BEIJING (AFP) - China has sentenced four young Internet dissidents to lengthy jail terms in what critics say is an intensified crackdown carried out while world attention is focused on the SARS epidemic.
Beijing's No. 1 Intermediate People's Court handed down prison terms of up to 10 years to the four intellectuals, all aged around 30, who had posted their views on social issues online.
Jin Haike and Xu Wei were given 10 year jail terms on Wednesday, while Yang Zili and Zhang Honghai received eight-year sentences, all on subversion charges, said a court spokesman who declined to give his name.
Frank Lu, a Hong Kong-based human rights campaigner, described the sentencing after two years of detention as an opportunistic move by Chinese authorities.
"Now the media are paying attention to SARS, not human rights," he said. "China news is 99 percent about SARS, and there's almost nothing about human rights, so they think it's a good opportunity to deal with the dissidents."
The link between the sentencing and the outbreak of Severe Acute Respiratory Syndrome (SARS) was angrily denied by the Chinese foreign ministry.
"It's irresponsible to make any remarks that do not match with the fact," Zhang Qiyue, the ministry's spokeswoman, told a regular briefing.
"I believe that the judgement and trial (conducted by) the Chinese government have nothing to do with the epidemic currently in the country," she said.
The sentencing of the four came amid what appeared to be stepped-up government efforts to process cases of other detained Internet dissidents.
Huang Qi, one of the first to be arrested for expressing political views on the Internet, was sentenced to five years in prison for subversion earlier this month.
Huang ran a website that carried reports on dissidents, a separatist movement in northwest Xinjiang region, the banned Falungong sect and the suppression of the Tiananmen Square democracy protests of 1989.
Wednesday's trial of the four was accompanied by unusual drama, as Xu, a former journalist and editor, struck his head on the judge's desk and fell unconscious, the Human Rights in China group said in a statement.
Xu had to be carried out of the courtroom by six police officers, and after a recess, the judge delivered his verdict, the New York-based group said.
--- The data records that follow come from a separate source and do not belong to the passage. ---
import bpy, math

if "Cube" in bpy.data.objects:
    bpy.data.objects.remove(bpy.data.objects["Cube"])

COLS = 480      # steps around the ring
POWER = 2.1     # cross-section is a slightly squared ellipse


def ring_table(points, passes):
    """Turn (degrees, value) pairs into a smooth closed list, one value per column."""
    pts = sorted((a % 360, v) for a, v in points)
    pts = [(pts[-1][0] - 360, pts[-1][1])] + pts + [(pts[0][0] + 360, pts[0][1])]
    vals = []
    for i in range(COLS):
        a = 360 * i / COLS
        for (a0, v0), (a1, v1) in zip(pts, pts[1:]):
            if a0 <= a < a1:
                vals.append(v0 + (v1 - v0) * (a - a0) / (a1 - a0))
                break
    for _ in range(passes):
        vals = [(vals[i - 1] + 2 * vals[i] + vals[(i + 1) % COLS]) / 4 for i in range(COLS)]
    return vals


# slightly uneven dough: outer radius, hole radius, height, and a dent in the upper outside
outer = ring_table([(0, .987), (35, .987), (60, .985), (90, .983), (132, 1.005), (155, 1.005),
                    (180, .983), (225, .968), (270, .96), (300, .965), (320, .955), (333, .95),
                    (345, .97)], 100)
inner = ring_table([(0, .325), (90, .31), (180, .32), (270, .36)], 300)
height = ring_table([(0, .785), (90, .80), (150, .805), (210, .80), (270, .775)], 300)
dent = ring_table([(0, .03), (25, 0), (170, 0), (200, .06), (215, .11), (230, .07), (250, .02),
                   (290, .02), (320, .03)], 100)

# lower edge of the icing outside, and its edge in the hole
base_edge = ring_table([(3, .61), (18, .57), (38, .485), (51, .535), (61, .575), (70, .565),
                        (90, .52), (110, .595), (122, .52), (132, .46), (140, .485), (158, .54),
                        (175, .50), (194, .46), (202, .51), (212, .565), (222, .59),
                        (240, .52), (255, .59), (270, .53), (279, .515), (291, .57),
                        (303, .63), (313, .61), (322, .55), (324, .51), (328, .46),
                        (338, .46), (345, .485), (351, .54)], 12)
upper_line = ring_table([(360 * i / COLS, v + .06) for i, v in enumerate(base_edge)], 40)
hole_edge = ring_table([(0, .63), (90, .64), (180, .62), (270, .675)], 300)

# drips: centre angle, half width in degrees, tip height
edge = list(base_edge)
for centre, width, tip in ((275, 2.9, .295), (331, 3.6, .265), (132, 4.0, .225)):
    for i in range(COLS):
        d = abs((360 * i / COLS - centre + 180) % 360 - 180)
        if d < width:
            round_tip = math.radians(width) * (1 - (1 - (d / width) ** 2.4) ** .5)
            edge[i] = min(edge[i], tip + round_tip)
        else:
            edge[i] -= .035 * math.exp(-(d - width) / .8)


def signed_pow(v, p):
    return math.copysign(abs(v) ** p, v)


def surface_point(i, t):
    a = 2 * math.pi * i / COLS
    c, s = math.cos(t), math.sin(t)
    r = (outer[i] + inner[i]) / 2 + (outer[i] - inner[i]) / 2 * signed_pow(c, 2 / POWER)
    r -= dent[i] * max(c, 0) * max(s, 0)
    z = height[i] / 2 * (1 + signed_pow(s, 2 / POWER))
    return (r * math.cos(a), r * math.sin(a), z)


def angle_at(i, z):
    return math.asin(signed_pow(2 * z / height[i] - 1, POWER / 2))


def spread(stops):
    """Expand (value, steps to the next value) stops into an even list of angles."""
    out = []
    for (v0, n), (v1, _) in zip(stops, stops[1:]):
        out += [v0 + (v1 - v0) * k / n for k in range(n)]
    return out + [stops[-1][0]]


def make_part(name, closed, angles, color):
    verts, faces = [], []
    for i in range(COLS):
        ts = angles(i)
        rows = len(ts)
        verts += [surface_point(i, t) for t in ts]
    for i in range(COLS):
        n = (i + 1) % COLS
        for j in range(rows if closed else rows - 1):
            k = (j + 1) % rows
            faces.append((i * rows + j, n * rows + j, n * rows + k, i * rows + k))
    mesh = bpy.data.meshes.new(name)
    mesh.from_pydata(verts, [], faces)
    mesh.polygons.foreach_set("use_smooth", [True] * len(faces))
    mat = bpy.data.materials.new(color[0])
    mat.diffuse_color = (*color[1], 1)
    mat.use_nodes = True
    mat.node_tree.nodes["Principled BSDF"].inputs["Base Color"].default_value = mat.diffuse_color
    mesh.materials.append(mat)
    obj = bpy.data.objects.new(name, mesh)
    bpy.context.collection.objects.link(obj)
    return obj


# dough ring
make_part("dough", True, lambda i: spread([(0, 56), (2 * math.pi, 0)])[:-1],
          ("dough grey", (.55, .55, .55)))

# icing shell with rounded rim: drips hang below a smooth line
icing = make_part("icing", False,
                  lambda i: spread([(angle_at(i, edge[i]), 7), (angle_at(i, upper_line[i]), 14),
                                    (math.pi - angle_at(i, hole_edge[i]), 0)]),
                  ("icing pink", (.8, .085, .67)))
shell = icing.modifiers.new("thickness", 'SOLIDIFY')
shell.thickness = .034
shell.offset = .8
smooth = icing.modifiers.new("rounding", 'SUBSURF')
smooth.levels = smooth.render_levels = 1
The four were arrested in March 2001 after they established the "New Youth Association," an intellectual study group that discussed China's growing social problems, including rural issues and widening inequality.
They posted reform-minded essays on the Internet, including one entitled "Be a new citizen, reform China".
The case of the four, formally charged in September 2001, was reopened last month.
During Wednesday's trial, Xu, a former editor at Beijing's Consumer Daily, said he had been tortured while in detention, according to Human Rights in China.
"Xu Wei complained to the court that he had been brutally beaten in custody and tortured with electric shock to his genitals," the group said in a statement.
The sentences showed the Chinese government had learned nothing from the lesson on transparency taught by the outbreak of SARS, which has killed 325 in China, Lu said.
"The four merely tried to push for more open media," he said. "If the media has been allowed to report openly on SARS from the outset, the epidemic might not have happened. Now, new disasters could take place."
The US-based Committee to Protect Journalists condemned the sentences and called for the release of the four.
"It's ridiculous that the Chinese government considers the peaceful expression of one's views a subversive act," said the committee's director Ann Cooper.
"These four young writers have already wasted more than two years of their lives detained in legal limbo."